If you’ve ever walked down Flatbush Avenue, then you know the telltale clownish honking sound that means a dollar van is approaching. The dollar vans—an informal network of thirteen-seat buses that operate in areas of New York largely unserviced by public transportation—are periodically under scrutiny by the NYPD and the Taxi and Limousine Commission. Since they are largely unregulated, there is no way to learn about their routes except from people who drive or ride the dollar vans. Until now.
In an investigative project for the New Yorker, journalist Aaron Reiss created the first interactive, extensive map of the dollar van networks that run in New York City. Through videos and interviews with drivers, Reiss looks at each of the major lines: the vans that run from Manhattan’s Chinatown to the ones in Elmhurst, Flushing, and Sunset Park, the ones that run down the length of Flatbush Avenue, the vans in Eastern Queens, and a network of mini-buses that connects Eastern New Jersey with the Port Authority station. Reiss traces the routes on each section, though he notes that they “change slightly from day to day owing to needs of passengers, road maintenance, or the caprice of drivers.”
The shadow transit system was borne out of necessity after a 1980 transit strike, but its operation fills the voids that the MTA doesn’t cover. The vans are also cheap—usually the fare is $2—and, because they’re small and nimble, can better operate in times of crisis or subway outage. Perhaps the most striking part of Reiss’ project is just how wide the network of vans is, and how many different groups of people use them regularly to commute to work.
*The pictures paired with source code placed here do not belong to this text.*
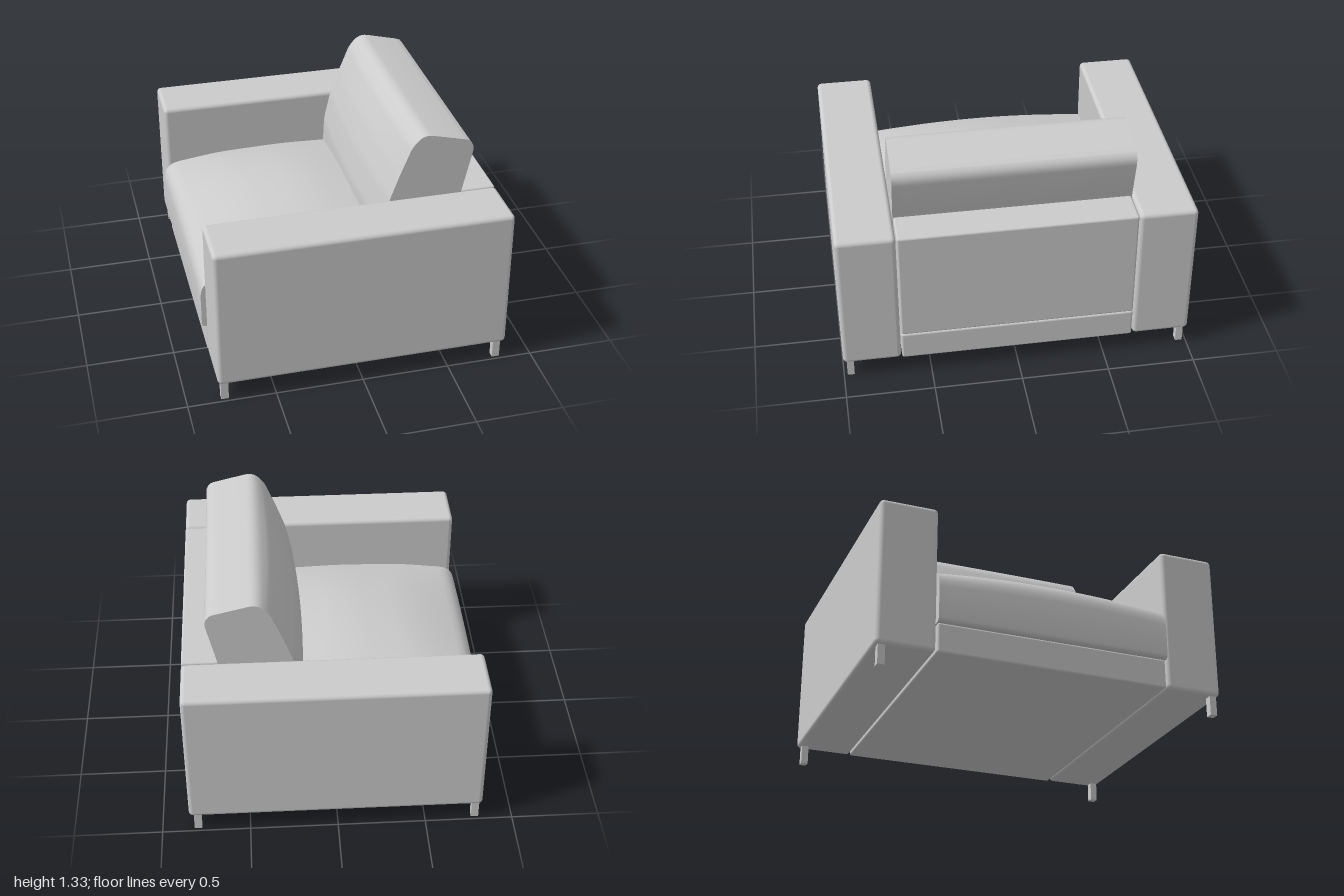
import * as THREE from 'three';
import { toCreasedNormals } from 'three/addons/utils/BufferGeometryUtils.js';
import { RoundedBoxGeometry } from 'three/addons/geometries/RoundedBoxGeometry.js';

const material = new THREE.MeshStandardMaterial({ color: 0xcccccc });
const HALF = 0.665; // half width between the arms

function add(group, name, geometry) {
  const mesh = new THREE.Mesh(geometry, material);
  mesh.name = name;
  group.add(mesh);
  return mesh;
}

// Soft-edged block given by its two extreme corners
function block(group, name, [x0, y0, z0], [x1, y1, z1], radius) {
  const geometry = new RoundedBoxGeometry(x1 - x0, y1 - y0, z1 - z0, 3, radius);
  geometry.translate((x0 + x1) / 2, (y0 + y1) / 2, (z0 + z1) / 2);
  return add(group, name, geometry);
}

// Rounds every corner of an outline: corners are [x, y, radius], counter-clockwise
function roundOutline(corners, steps = 5) {
  const points = [];
  corners.forEach(([x, y, r], i) => {
    const n = corners.length;
    const p = new THREE.Vector2(x, y);
    const toward = ([a, b]) => {
      const d = new THREE.Vector2(a, b).sub(p);
      return p.clone().addScaledVector(d.normalize(), r);
    };
    const curve = new THREE.QuadraticBezierCurve(
      toward(corners[(i + n - 1) % n]), p, toward(corners[(i + 1) % n]));
    points.push(...curve.getPoints(steps));
  });
  return points;
}

// Lofts outline(s) along z, with s running from -1 to 1, and caps both ends
function loft(outline, steps) {
  const positions = [], index = [];
  let n = 0;
  for (let i = 0; i <= steps; i++) {
    const s = -1 + (2 * i) / steps;
    const ring = outline(s);
    n = ring.length;
    ring.forEach((p) => positions.push(p.x, p.y, s * (HALF + 0.003)));
  }
  for (let i = 0; i < steps; i++) {
    for (let j = 0; j < n; j++) {
      const a = i * n + j, b = i * n + (j + 1) % n;
      index.push(a, b, b + n, a, b + n, a + n);
    }
  }
  const last = steps * n;
  THREE.ShapeUtils.triangulateShape(outline(-1), []).forEach(([a, b, c]) => index.push(a, c, b));
  THREE.ShapeUtils.triangulateShape(outline(1), []).forEach(([a, b, c]) =>
    index.push(last + a, last + b, last + c));
  const geometry = new THREE.BufferGeometry();
  geometry.setAttribute('position', new THREE.Float32BufferAttribute(positions, 3));
  geometry.setIndex(index);
  return toCreasedNormals(geometry, 0.7);
}

export function createModel() {
  const group = new THREE.Group();
  group.name = 'armchair';

  // Frame: base, back panel and two arms (the seat opens toward -x)
  block(group, 'base', [-0.825, 0.11, -HALF], [0.845, 0.28, HALF], 0.012);
  block(group, 'backPanel', [0.62, 0.28, -HALF], [0.845, 0.955, HALF], 0.012);
  for (const side of [-1, 1]) {
    const arm = block(group, side > 0 ? 'leftArm' : 'rightArm',
      [-0.825, 0.11, -0.165], [0.845, 0.96, 0.165], 0.025);
    arm.position.z = side * 0.835;
  }

  // Seat cushion: the top swells toward the middle
  add(group, 'seatCushion', loft((s) => {
    const swell = 1 - s * s;
    const top = 0.6 + 0.025 * swell;
    const ring = roundOutline([
      [-0.85, 0.28, 0.025], [0.62, 0.28, 0.01], [0.62, top, 0.02],
      [0.3, top + 0.02, 0.06], [-0.1, top + 0.035, 0.12], [-0.5, top + 0.025, 0.1], [-0.85, top - 0.02, 0.1],
    ]);
    ring.forEach((p) => {
      const u = THREE.MathUtils.clamp((p.x + 0.85) / 1.47, 0, 1);
      if (p.y > 0.5) p.y += 0.09 * swell * Math.sin(Math.PI * u);
    });
    return ring;
  }, 24));

  // Back cushion: leaning, with a front that bulges toward the middle
  add(group, 'backCushion', loft((s) => {
    const bulge = 0.03 * (1 - s * s);
    const front = [[0.415, 1.34], [0.35, 1.27], [0.285, 1.11], [0.23, 0.96], [0.19, 0.78], [0.18, 0.56]];
    return roundOutline([
      [0.59, 0.56, 0.02], [0.645, 0.96, 0.02], [0.712, 1.255, 0.06], [0.66, 1.28, 0.02],
      ...front.map(([x, y], i) => [x - (i > 0 ? bulge * Math.min(1, i / 2) : 0), y, i === 0 ? 0.05 : 0.03]),
    ]);
  }, 24));

  // Legs
  for (const x of [-0.787, 0.797]) {
    for (const z of [-0.96, 0.96]) {
      const leg = add(group, 'leg', new THREE.BoxGeometry(0.043, 0.12, 0.04));
      leg.position.set(x, 0.06, z);
    }
  }
  return group;
}
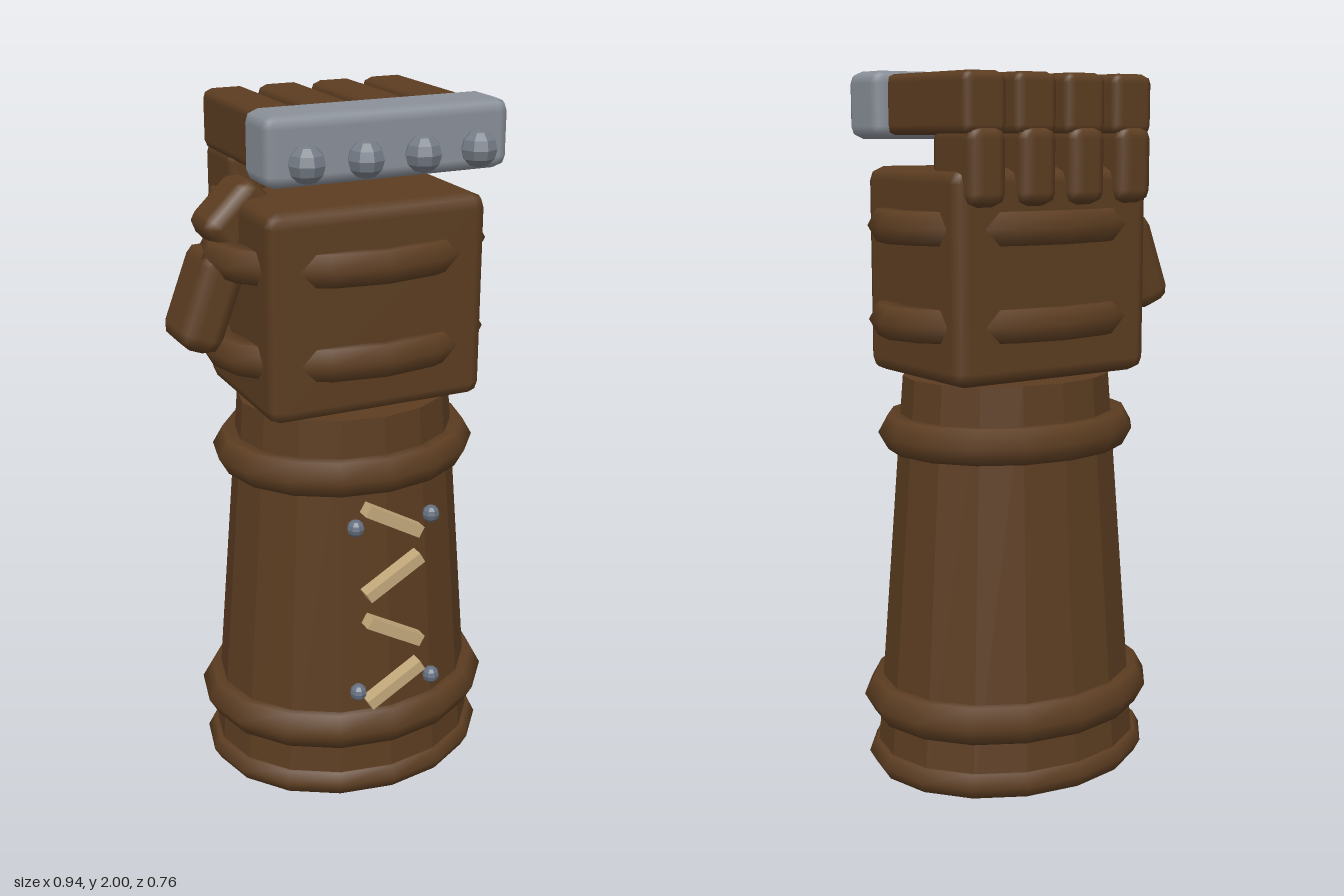
import * as THREE from 'three';
import { RoundedBoxGeometry } from 'three/addons/geometries/RoundedBoxGeometry.js';

export function createModel() {
  const model = new THREE.Group();
  model.name = 'armouredGauntlet';
  const mat = (name, color) => {
    const m = new THREE.MeshStandardMaterial({ color });
    m.name = name;
    return m;
  };
  const leather = mat('brown leather', 0x5c3d21);
  const steel = mat('steel', 0x8a9099);
  const studSteel = mat('stud steel', 0x757c86);
  const rivetSteel = mat('rivet steel', 0x667080);
  const cord = mat('tan cord', 0xc4a97c);

  const CX = 0.024; // axis of the arm
  const add = (name, geometry, material, x, y, z, rotZ = 0) => {
    const mesh = new THREE.Mesh(geometry, material);
    mesh.name = name;
    mesh.position.set(x, y, z);
    mesh.rotation.z = rotZ;
    model.add(mesh);
    return mesh;
  };
  const flat = (g) => {
    const f = g.toNonIndexed();
    f.computeVertexNormals();
    return f;
  };
  // box with a single chamfer along each edge
  const block = (w, h, d, bevel) => new RoundedBoxGeometry(w, h, d, 1, bevel);
  // elliptical ring lying flat, given by its outer radii
  const ring = (name, y, outerX, outerZ, tube) => {
    const g = new THREE.TorusGeometry(outerX - tube, tube, 6, 16).rotateX(Math.PI / 2);
    g.scale(1, 1, outerZ / outerX);
    add(name, g, leather, CX, y, 0);
  };

  // Tapered oval cuff with padded rings
  const cuff = new THREE.CylinderGeometry(0.313, 0.405, 1.15, 16).scale(1, 1, 0.86);
  add('cuff', flat(cuff), leather, CX, 0.58, 0);
  ring('cuffHem', 0.037, 0.43, 0.367, 0.04);
  ring('lowerCuffRing', 0.215, 0.442, 0.378, 0.062);
  ring('upperCuffRing', 0.995, 0.388, 0.332, 0.058);

  // Hand with two straps that sink into its corners
  add('hand', block(0.645, 0.58, 0.485, 0.04), leather, CX, 1.45, 0);
  ring('lowerHandStrap', 1.322, 0.42, 0.302, 0.052);
  ring('upperHandStrap', 1.582, 0.42, 0.302, 0.052);

  // Four bent fingers, each with a knuckle stud
  for (let i = 0; i < 4; i++) {
    const x = -0.222 + i * 0.163;
    add('lowerFinger', block(0.115, 0.21, 0.215, 0.035), leather, x, 1.745, -0.175);
    add('upperFinger', block(0.134, 0.165, 0.46, 0.026), leather, x, 1.908, -0.035);
    add('knuckleStud', flat(new THREE.SphereGeometry(0.05, 8, 6)), studSteel, x, 1.88, 0.31);
  }
  add('knucklePlate', block(0.695, 0.185, 0.17, 0.034), steel, CX, 1.9075, 0.21);

  // Two-part thumb on the right
  add('thumbBase', block(0.13, 0.28, 0.205, 0.045), leather, -0.377, 1.46, -0.043, -0.36);
  add('thumbTip', block(0.13, 0.2, 0.17, 0.04), leather, -0.285, 1.685, -0.055, -0.8);

  // Zigzag lacing down the front of the cuff
  for (let i = 0; i < 4; i++) {
    add('lace', new THREE.BoxGeometry(0.192, 0.034, 0.04), cord,
      CX, 0.868 - i * 0.17, 0.326 + i * 0.008, i % 2 ? 0.52 : -0.52);
  }

  // Rivets at the corners of the lacing
  for (const [y, z] of [[0.868, 0.333], [0.36, 0.357]]) {
    for (const side of [-1, 1]) {
      add('laceRivet', flat(new THREE.SphereGeometry(0.025, 8, 6)), rivetSteel, CX + side * 0.117, y, z);
    }
  }
  return model;
}
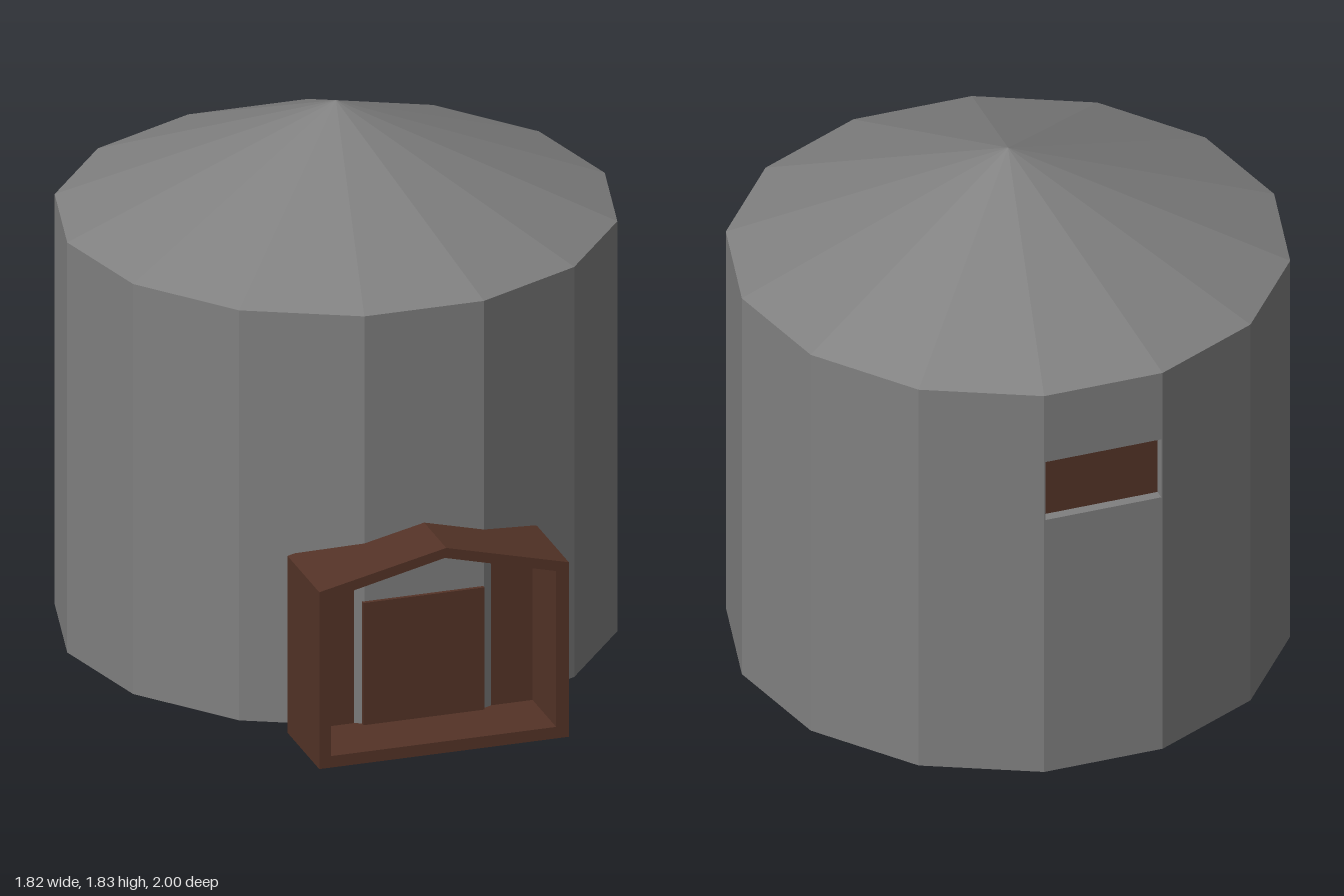
import * as THREE from 'three';

const SIDES = 14, RADIUS = 0.91, CZ = -0.11, BASE = 0.03, EAVE = 1.456, PEAK = 1.83;

export function createModel() {
  const model = new THREE.Group();
  model.name = 'silo';
  const steel = new THREE.MeshStandardMaterial({ color: 0x808080, flatShading: true });
  steel.name = 'grey steel';
  const wood = new THREE.MeshStandardMaterial({ color: 0x54332a, flatShading: true });
  wood.color.set(0x543327);
  wood.name = 'brown wood';

  const add = (name, geometry, material, x, y, z) => {
    const mesh = new THREE.Mesh(geometry, material);
    mesh.name = name;
    mesh.position.set(x, y, z);
    model.add(mesh);
    return mesh;
  };
  const polygon = (points, Type = THREE.Shape) =>
    new Type(points.map(([x, y]) => new THREE.Vector2(x, y)));
  const extrude = (shape, depth) =>
    new THREE.ExtrudeGeometry(shape, { depth, bevelEnabled: false });

  // Faceted wall, leaving out the back facet
  const step = (Math.PI * 2) / SIDES;
  const start = Math.PI + step / 2;
  const height = EAVE - BASE;
  add('wall', new THREE.CylinderGeometry(RADIUS, RADIUS, height, SIDES - 1, 1, true, start, step * (SIDES - 1)),
    steel, 0, BASE + height / 2, CZ);

  // Conical roof
  add('roof', new THREE.ConeGeometry(RADIUS, PEAK - EAVE, SIDES, 1, true, start),
    steel, 0, (EAVE + PEAK) / 2, CZ);

  // Floor disc facing down
  add('floor', new THREE.CircleGeometry(RADIUS, SIDES).rotateX(Math.PI / 2), steel, 0, BASE, CZ);

  // Back facet with a window opening
  const half = RADIUS * Math.sin(step / 2);
  const backZ = CZ - RADIUS * Math.cos(step / 2);
  const facet = polygon([[-half, BASE], [half, BASE], [half, EAVE], [-half, EAVE]]);
  facet.holes.push(polygon([[-0.198, 0.985], [-0.198, 1.205], [0.198, 1.205], [0.198, 0.985]], THREE.Path));
  add('backWall', extrude(facet, 0.04), steel, 0, 0, backZ);

  // Recessed window panel
  add('windowPanel', new THREE.BoxGeometry(0.396, 0.22, 0.008), wood, 0, 1.095, backZ + 0.039);

  // Gabled porch: open front frame and a solid rear the wall pokes through
  const gable = [[-0.43, 0], [0.415, 0], [0.415, 0.607], [0, 0.712], [-0.43, 0.615]];
  const opening = [[-0.39, 0.04], [-0.39, 0.588], [-0.005, 0.678], [0.372, 0.582], [0.372, 0.04]];
  const frame = polygon(gable);
  frame.holes.push(polygon(opening, THREE.Path));
  add('porchFrame', extrude(frame, 0.237), wood, 0, 0, 0.763);
  add('porchBack', extrude(polygon(gable), 0.083), wood, 0, 0, 0.68);

  // Door on the front facet
  add('door', new THREE.BoxGeometry(0.41, 0.425, 0.02), wood, -0.005, 0.2525, 0.78);

  return model;
}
It’s an interesting look at a side of New York that Manhattan dwellers rarely think about. Go check it out.